Plain-text document sources:
------------------------

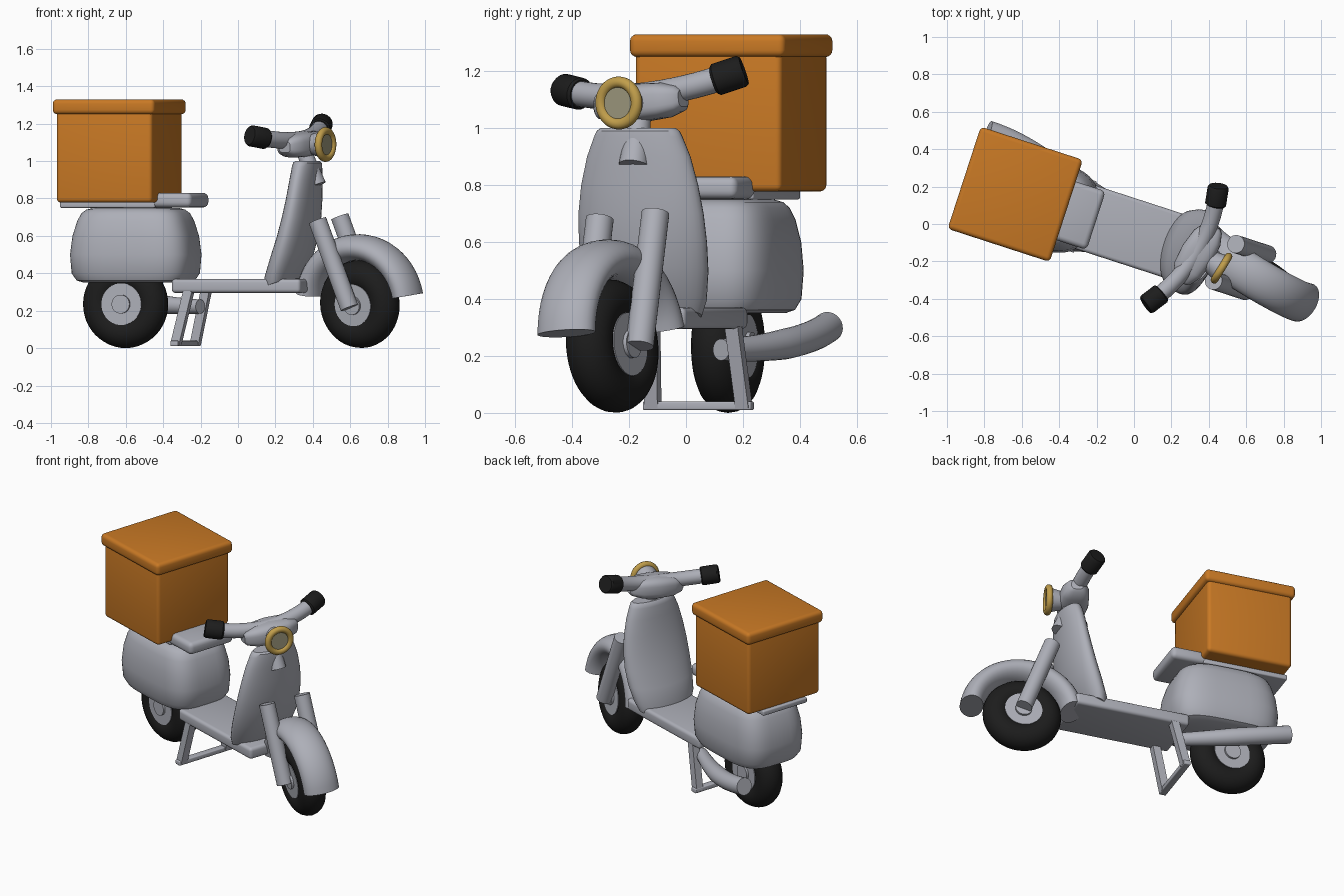
import bpy, bmesh, math
from mathutils import Vector as V, Matrix as M

if "Cube" in bpy.data.objects:
    bpy.data.objects.remove(bpy.data.objects["Cube"])

R = math.radians


def mat(name, r, g, b):
    m = bpy.data.materials.new(name)
    m.diffuse_color = (r, g, b, 1)
    m.use_nodes = True
    m.node_tree.nodes["Principled BSDF"].inputs["Base Color"].default_value = m.diffuse_color
    return m


GREY = mat("painted grey", .42, .43, .48)
BLACK = mat("rubber black", .012, .012, .012)
ORANGE = mat("box orange", .58, .19, .018)
GOLD = mat("lamp gold", .53, .34, .07)
GLASS = mat("lamp glass", .34, .32, .21)

# whole scooter is yawed; fork, wheel and handlebar also turn about the raked axis
BODY = M.Translation((-.014, -.043, 0)) @ M.Rotation(R(-18), 4, 'Z')
HUB = V((.70, 0, .235))
RAKE = R(21)
AXIS = V((-math.sin(RAKE), 0, math.cos(RAKE)))
STEER = BODY @ M.Translation(HUB) @ M.Rotation(R(-14.3), 4, AXIS) @ M.Translation(-HUB)


def finish(bm, name, material, world, angle=35):
    bmesh.ops.recalc_face_normals(bm, faces=bm.faces)
    for f in bm.faces:
        f.smooth = True
    for e in bm.edges:
        e.smooth = len(e.link_faces) == 2 and e.calc_face_angle(0) < R(angle)
    me = bpy.data.meshes.new(name)
    bm.to_mesh(me)
    bm.free()
    me.materials.append(material)
    ob = bpy.data.objects.new(name, me)
    ob.matrix_world = world
    bpy.context.collection.objects.link(ob)
    return ob


def ring(c, u, v, ru, rv, n=32, p=2.0, phase=0.0):
    """Superellipse cross-section around c."""
    pts = []
    for i in range(n):
        t = math.tau * i / n + phase
        x, y = math.cos(t), math.sin(t)
        pts.append(V(c) + V(u) * ru * math.copysign(abs(x) ** (2 / p), x)
                   + V(v) * rv * math.copysign(abs(y) ** (2 / p), y))
    return pts


def loft(name, rings, material, world, closed=False, angle=35):
    bm = bmesh.new()
    rows = [[bm.verts.new(p) for p in r] for r in rings]
    n = len(rows[0])
    for a, b in zip(rows, rows[1:] + (rows[:1] if closed else [])):
        for i in range(n):
            bm.faces.new((a[i], a[(i + 1) % n], b[(i + 1) % n], b[i]))
    if not closed:
        bm.faces.new(rows[0])
        bm.faces.new(rows[-1])
    return finish(bm, name, material, world, angle)


def tube(name, pts, radii, material, world, n=24):
    pts = [V(p) for p in pts]
    if not isinstance(radii, (list, tuple)):
        radii = [radii] * len(pts)
    rings = []
    for i, p in enumerate(pts):
        t = (pts[min(i + 1, len(pts) - 1)] - pts[max(i - 1, 0)]).normalized()
        u = t.cross(V((0, 1, 0)) if abs(t.y) < .7 else V((0, 0, 1))).normalized()
        rings.append(ring(p, u, u.cross(t), radii[i], radii[i], n, phase=math.pi / n))
    return loft(name, rings, material, world)


def box(name, lo, hi, bevel, material, world):
    lo, hi = V(lo), V(hi)
    bm = bmesh.new()
    bmesh.ops.create_cube(bm, size=1)
    for v in bm.verts:
        v.co = (lo + hi) / 2 + v.co * (hi - lo)
    bmesh.ops.bevel(bm, geom=bm.edges[:], offset=bevel, segments=4, profile=.5, affect='EDGES')
    return finish(bm, name, material, world)


def donut(name, c, u, v, axis, big, small, material, world):
    rings = []
    for i in range(48):
        t = math.tau * i / 48
        d = V(u) * math.cos(t) + V(v) * math.sin(t)
        rings.append(ring(V(c) + d * big, d, axis, small, small, 20))
    return loft(name, rings, material, world, closed=True)


X, Y, Z = (1, 0, 0), (0, 1, 0), (0, 0, 1)


# wheels
def wheel(name, c, world):
    donut(name + "_tyre", c, X, Z, Y, .152, .083, BLACK, world)
    for part, r, w in (("_hub", .112, .076), ("_axle_cap", .05, .09)):
        tube(name + part, [V(c) - V(Y) * w, V(c) + V(Y) * w], r, GREY, world, 32)


wheel("rear_wheel", V((-.617, 0, .235)), BODY)
wheel("front_wheel", HUB, STEER)

# front fender: flattened tube bent over the wheel
arc = []
for i in range(25):
    t = R(9 + 161 * i / 24)
    d = V((math.cos(t), 0, math.sin(t)))
    arc.append(ring(HUB + d * .305, d, Y, .07, .112, 28))
loft("front_fender", arc, GREY, STEER)

# fork legs and steering column
for s, side in ((-1, "right"), (1, "left")):
    foot = HUB + V((0, .115 * s, 0))
    tube(side + "_fork_leg", [foot - AXIS * .01, foot + AXIS * .49], .049, GREY, STEER)
tube("steering_column", [HUB + AXIS * .68, HUB + AXIS * .88], [.052, .04], GREY, STEER)

# handlebar head: rounded block tapering to the sides
head = []
for b, rx, rz in ((-.175, .035, .03), (-.16, .055, .045), (-.10, .082, .062), (0, .092, .068),
                  (.10, .082, .062), (.16, .055, .045), (.175, .035, .03)):
    head.append(ring((.372, b, 1.09), X, Z, rx, rz, 32, 3.2))
loft("handlebar_head", head, GREY, STEER)


# swept handlebar with grips
def bar(b):
    k = (b / .36) ** 2
    return V((.365 - .08 * k, b, 1.115 + .05 * k))


tube("handlebar", [bar(-.34 + .68 * i / 16) for i in range(17)], .045, GREY, STEER)
for s, side in ((-1, "right"), (1, "left")):
    tube(side + "_grip", [bar(s * b) for b in (.275, .282, .365, .375)],
         [.05, .057, .057, .05], BLACK, STEER)

# headlight
tube("headlight_shell", [(.44, 0, 1.09), (.515, 0, 1.09)], [.055, .075], GREY, STEER, 32)
donut("headlight_ring", (.522, 0, 1.09), Y, Z, X, .073, .02, GOLD, STEER)
tube("headlight_glass", [(.515, 0, 1.09), (.53, 0, 1.09)], .068, GLASS, STEER, 32)

# leg shield: elliptical loft leaning forward
shield = []
for a, z, d, w, tilt in ((.27, .345, .085, .19, 18), (.285, .40, .105, .212, 16),
                         (.32, .50, .10, .23, 10), (.35, .60, .09, .235, 5),
                         (.372, .70, .082, .23, 0), (.387, .80, .075, .215, 0),
                         (.397, .90, .07, .19, 0), (.403, .97, .067, .162, 0),
                         (.405, .99, .064, .152, 0), (.405, 1.0, .054, .138, 0)):
    shield.append(ring((a, 0, z), (math.cos(R(tilt)), 0, math.sin(R(tilt))), Y, d, w, 40))
loft("leg_shield", shield, GREY, BODY)

# floorboard
box("floorboard", (-.305, -.178, .295), (.42, .178, .37), .02, GREY, BODY)

# rear body: rounded box loft
rear = []
for z, l, w in ((.35, .27, .185), (.362, .305, .215), (.40, .33, .235), (.50, .338, .242),
                (.60, .325, .235), (.68, .30, .218), (.72, .28, .20), (.74, .255, .18),
                (.75, .22, .15)):
    rear.append(ring((-.56, 0, z), X, Y, l, w, 48, 3.6))
loft("rear_body", rear, GREY, BODY)

# seat and rack
box("seat", (-.47, -.165, .752), (-.198, .165, .83), .028, GREY, BODY)
box("luggage_rack", (-.935, -.165, .75), (-.40, .165, .783), .008, GREY, BODY)

# delivery box and lid
box("delivery_box", (-.922, -.27, .778), (-.384, .27, 1.27), .022, ORANGE, BODY)
box("box_lid", (-.94, -.287, 1.25), (-.366, .287, 1.33), .024, ORANGE, BODY)

# exhaust
pipe = []
for i in range(17):
    t = i / 16
    pipe.append((-.23 - .665 * t, .10 + .18 * math.sin(t * math.pi / 2), .222 + .08 * t * t))
tube("exhaust", pipe, [.038 + .016 * min(1, i / 8) for i in range(17)], GREY, BODY)

# centre stand
for s, side in ((-1, "right"), (1, "left")):
    tube(side + "_stand_leg", [(-.28, .168 * s, .02), (-.212, .15 * s, .31)], .034, GREY, BODY, 4)
box("stand_foot", (-.302, -.2, .01), (-.258, .2, .04), .006, GREY, BODY)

------------------------

EXERCISE DETAILS: Begin at the first line of the records and please reproduce every line exactly through the one containing "bm.to_mesh(me)", leaving all pictures out.

RESPONSE FOR THIS EXERCISE:
import bpy, bmesh, math
from mathutils import Vector as V, Matrix as M

if "Cube" in bpy.data.objects:
    bpy.data.objects.remove(bpy.data.objects["Cube"])

R = math.radians


def mat(name, r, g, b):
    m = bpy.data.materials.new(name)
    m.diffuse_color = (r, g, b, 1)
    m.use_nodes = True
    m.node_tree.nodes["Principled BSDF"].inputs["Base Color"].default_value = m.diffuse_color
    return m


GREY = mat("painted grey", .42, .43, .48)
BLACK = mat("rubber black", .012, .012, .012)
ORANGE = mat("box orange", .58, .19, .018)
GOLD = mat("lamp gold", .53, .34, .07)
GLASS = mat("lamp glass", .34, .32, .21)

# whole scooter is yawed; fork, wheel and handlebar also turn about the raked axis
BODY = M.Translation((-.014, -.043, 0)) @ M.Rotation(R(-18), 4, 'Z')
HUB = V((.70, 0, .235))
RAKE = R(21)
AXIS = V((-math.sin(RAKE), 0, math.cos(RAKE)))
STEER = BODY @ M.Translation(HUB) @ M.Rotation(R(-14.3), 4, AXIS) @ M.Translation(-HUB)


def finish(bm, name, material, world, angle=35):
    bmesh.ops.recalc_face_normals(bm, faces=bm.faces)
    for f in bm.faces:
        f.smooth = True
    for e in bm.edges:
        e.smooth = len(e.link_faces) == 2 and e.calc_face_angle(0) < R(angle)
    me = bpy.data.meshes.new(name)
    bm.to_mesh(me)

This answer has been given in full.